Nick Fish, 61, died Thursday in his home surrounded by his loved ones, according to a statement released by Sonia Schmanski, his chief of staff. Fish announced Tuesday he planned to resign this year to focus on his health while battling abdominal cancer, which he was diagnosed with in 2017.
The Skanner News publisher Bernie Foster remembers how Nick Fish worked so diligently on achieving the medal of honor award for Army Private Henry Johnson.
“I was fortunate to be in Washington, D.C. with Nick when President Obama awarded the medal of honor to Henry Johnson and another Black soldier,” said Foster. “When Helen Silvas broke the story at The Skanner, Nick ran with it. He was really the catalyst that got the U.S. Congressmen in D.C. to support the research for Henry Johnson and Army Sergeant William Shemin. I learned that Nick’s grandfather led those Black troops, the Harlem Hellfighters, Johnson’s regiment, into battle.”
“We were very fortunate to have Nick. I will really miss him,” continued Foster.
“On a personal note, he had cancer a few years after I did and we would talk about that from time to time. The city will truly miss him," Foster said. "He really blew things up down there at the council, I think. He did a tremendous job and will be truly missed.”

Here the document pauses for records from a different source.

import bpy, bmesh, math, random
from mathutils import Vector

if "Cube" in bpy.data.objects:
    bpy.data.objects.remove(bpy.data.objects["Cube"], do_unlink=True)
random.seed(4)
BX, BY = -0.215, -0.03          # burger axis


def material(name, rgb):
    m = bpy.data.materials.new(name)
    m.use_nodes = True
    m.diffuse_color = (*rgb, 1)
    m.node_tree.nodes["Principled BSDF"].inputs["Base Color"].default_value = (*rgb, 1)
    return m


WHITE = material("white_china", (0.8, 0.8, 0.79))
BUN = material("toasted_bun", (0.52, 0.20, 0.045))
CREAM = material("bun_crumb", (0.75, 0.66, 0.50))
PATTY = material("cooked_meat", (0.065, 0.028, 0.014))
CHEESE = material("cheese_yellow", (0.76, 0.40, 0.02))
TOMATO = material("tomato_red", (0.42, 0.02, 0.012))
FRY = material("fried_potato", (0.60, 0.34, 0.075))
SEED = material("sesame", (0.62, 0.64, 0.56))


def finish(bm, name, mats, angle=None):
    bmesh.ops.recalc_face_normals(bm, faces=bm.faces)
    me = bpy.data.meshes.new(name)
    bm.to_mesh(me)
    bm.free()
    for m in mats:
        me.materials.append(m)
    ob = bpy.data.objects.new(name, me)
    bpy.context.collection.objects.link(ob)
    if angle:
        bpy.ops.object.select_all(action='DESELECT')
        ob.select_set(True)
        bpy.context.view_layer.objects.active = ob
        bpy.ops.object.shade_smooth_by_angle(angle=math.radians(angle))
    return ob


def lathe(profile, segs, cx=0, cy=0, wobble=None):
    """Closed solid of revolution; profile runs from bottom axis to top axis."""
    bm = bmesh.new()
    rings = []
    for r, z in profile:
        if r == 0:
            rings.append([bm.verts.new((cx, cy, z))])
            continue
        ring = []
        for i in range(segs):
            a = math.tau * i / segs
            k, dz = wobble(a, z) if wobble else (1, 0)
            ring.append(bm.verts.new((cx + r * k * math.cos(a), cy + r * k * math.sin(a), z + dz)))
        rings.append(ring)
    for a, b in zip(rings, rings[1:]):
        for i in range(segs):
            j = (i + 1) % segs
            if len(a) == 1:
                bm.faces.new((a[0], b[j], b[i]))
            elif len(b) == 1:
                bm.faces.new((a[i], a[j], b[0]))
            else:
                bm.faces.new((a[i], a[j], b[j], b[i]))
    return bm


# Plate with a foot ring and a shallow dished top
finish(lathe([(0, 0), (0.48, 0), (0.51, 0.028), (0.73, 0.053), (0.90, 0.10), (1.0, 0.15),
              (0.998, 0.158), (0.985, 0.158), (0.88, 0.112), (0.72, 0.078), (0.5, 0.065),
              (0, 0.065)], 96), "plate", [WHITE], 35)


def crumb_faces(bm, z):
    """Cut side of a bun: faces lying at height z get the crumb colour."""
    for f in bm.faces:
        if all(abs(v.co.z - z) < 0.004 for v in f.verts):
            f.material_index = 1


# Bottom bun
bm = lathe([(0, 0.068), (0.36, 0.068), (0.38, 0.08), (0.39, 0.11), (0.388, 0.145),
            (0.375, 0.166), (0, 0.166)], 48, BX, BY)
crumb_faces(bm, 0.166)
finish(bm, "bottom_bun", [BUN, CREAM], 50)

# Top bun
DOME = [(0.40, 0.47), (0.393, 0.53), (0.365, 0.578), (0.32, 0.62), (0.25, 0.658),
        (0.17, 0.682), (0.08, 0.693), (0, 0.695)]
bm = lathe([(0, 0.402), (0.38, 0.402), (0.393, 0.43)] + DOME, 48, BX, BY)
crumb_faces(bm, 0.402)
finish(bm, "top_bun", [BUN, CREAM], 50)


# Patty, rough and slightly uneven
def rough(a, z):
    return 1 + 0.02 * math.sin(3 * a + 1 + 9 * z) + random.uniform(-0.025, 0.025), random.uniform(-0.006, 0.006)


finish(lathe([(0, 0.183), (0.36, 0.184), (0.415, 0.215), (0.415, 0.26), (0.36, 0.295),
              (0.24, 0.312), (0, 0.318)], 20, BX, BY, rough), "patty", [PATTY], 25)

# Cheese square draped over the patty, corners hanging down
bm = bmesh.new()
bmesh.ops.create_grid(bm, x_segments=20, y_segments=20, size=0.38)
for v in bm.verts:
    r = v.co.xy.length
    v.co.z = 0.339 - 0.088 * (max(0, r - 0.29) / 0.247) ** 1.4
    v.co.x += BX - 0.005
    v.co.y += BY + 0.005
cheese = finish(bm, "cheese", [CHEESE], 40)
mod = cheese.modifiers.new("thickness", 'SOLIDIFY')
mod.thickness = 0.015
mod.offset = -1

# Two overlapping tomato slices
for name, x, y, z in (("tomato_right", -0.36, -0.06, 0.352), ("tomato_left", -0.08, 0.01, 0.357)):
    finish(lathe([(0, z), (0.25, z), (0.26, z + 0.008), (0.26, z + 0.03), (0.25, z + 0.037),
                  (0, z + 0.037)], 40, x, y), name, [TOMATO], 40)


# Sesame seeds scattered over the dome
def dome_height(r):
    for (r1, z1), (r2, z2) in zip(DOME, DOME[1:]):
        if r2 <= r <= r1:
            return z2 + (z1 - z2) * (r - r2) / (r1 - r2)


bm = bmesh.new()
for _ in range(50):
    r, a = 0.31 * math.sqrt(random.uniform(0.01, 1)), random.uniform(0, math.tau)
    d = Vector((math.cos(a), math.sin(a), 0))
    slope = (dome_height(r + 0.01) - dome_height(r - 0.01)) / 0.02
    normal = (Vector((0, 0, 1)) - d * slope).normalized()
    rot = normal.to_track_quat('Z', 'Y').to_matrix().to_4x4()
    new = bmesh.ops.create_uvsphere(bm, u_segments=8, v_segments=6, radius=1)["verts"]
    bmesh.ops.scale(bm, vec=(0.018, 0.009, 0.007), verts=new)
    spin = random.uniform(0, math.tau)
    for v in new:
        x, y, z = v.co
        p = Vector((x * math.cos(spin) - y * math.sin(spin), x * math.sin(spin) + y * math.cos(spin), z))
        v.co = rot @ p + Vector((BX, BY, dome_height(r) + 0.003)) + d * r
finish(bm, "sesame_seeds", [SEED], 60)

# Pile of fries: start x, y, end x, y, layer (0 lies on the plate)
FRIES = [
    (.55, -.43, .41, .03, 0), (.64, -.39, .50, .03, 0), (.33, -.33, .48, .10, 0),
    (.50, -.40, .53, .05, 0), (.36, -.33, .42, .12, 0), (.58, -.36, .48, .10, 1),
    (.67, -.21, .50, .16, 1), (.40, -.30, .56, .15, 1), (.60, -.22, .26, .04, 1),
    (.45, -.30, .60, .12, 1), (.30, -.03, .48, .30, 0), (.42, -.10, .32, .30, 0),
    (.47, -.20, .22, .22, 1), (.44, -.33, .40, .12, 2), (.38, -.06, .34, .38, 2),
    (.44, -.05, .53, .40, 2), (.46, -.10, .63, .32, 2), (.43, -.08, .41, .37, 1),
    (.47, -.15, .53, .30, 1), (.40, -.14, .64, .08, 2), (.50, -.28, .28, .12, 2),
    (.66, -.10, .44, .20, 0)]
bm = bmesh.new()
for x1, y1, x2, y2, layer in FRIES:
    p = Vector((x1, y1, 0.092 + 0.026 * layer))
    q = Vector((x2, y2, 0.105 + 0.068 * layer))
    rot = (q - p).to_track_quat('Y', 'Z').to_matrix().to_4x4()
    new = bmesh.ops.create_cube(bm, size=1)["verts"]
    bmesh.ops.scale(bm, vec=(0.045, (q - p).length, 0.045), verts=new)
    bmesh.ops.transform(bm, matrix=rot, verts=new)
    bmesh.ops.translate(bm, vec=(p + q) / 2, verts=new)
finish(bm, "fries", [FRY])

Fish was the current longest tenured member of the Portland City Council, first elected and took office in 2008. He was last re-elected in 2018 and his current term was to expire at the end of 2022. Fish’s office oversees the Bureau of Environmental Services and Portland Parks & Recreation.
Fish has also previously been the commissioner in charge of the Portland Fire Bureau and Water Bureau, and helped create the Portland Housing Bureau in 2009.
Author and former The Skanner News Editor Lisa Loving wrote in a social media post, “I first interviewed Nick Fish for The Skanner News when he was elected. When I attended City Council meetings as a reporter he would step down from the dais and chat with me before the meetings.” She added, “Nick was proud to follow the legacy of his father, who was a controversial and powerful member of Congress for many years.
"We didn't always agree on things, but I loved Commish Fish because he returned my phone calls and until his illness, was willing to sit there and take the heat.”
Portland Mayor Ted Wheeler said in a statement, “Nick was a dear friend and a trusted public servant. He fiercely advocated for all Portlanders and always led with compassion, wit and intelligence. He was instrumental in shaping Portland for the better and I often sought his advice and guidance. We are especially thinking about his family and his team – as we continue to grieve his passing. Nick was taken too early. He will be dearly missed.”
Oregon Attorney General Ellen F. Rosenblum said in her tribute to Nick Fish, “I just feel sad today — incredibly sad — at the loss of our good friend, “Commish” Nick Fish. In his poignant “resignation” letter three days ago, Nick said, “The future is bright.” I’m sure he believed that. But today our skies are cloudy, suffused with a terribly empty feeling in the hearts of everyone who knew and loved him — and of the thousands of Portlanders who benefited from his deep commitment to them.
"We all grieve that such a bright light of our community has been extinguished so prematurely.”
“Nick was one of the kindest and most authentic people I’ve known, U.S. Congresswoman Suzanne Bonamici said in a statement. “Although he came from a long line of prominent New York politicians, Nick was truly humble. He worked hard and was passionate about our community, especially on issues of housing and homelessness, the environment, and parks.”
Metro will hold a special “Free Parking Day” on Saturday, Jan. 11 in honor of Nick Fish.
Visitors to Blue Lake Regional Park, Oxbow Regional Park, Broughton Beach, the M. James Gleason Memorial Boat Ramp and Chinook Landing Marine Park can park for free on Jan. 11 to recognize Fish’s legacy in supporting parks and open spaces in the Portland region.
“It's hard to overstate the legacy Nick Fish leaves on the Portland region. He was a leader, he was thoughtful, he was indefatigable,” said Metro Council President Lynn Peterson. “He advocated passionately for our regional parks system because he understood the value of connecting people to nature. Even as he was undergoing cancer treatment, he worked tirelessly to support the regional affordable housing measure in 2018. He was a mentor and a friend. His legacy touches the lives of thousands of Oregonians every day, and will continue to make the Portland region a better place for decades to come.”
A Celebration of Life will take place on Saturday, February 8, 2020, at 3 p.m. in Hoffman Hall on the Portland State University (PSU) campus.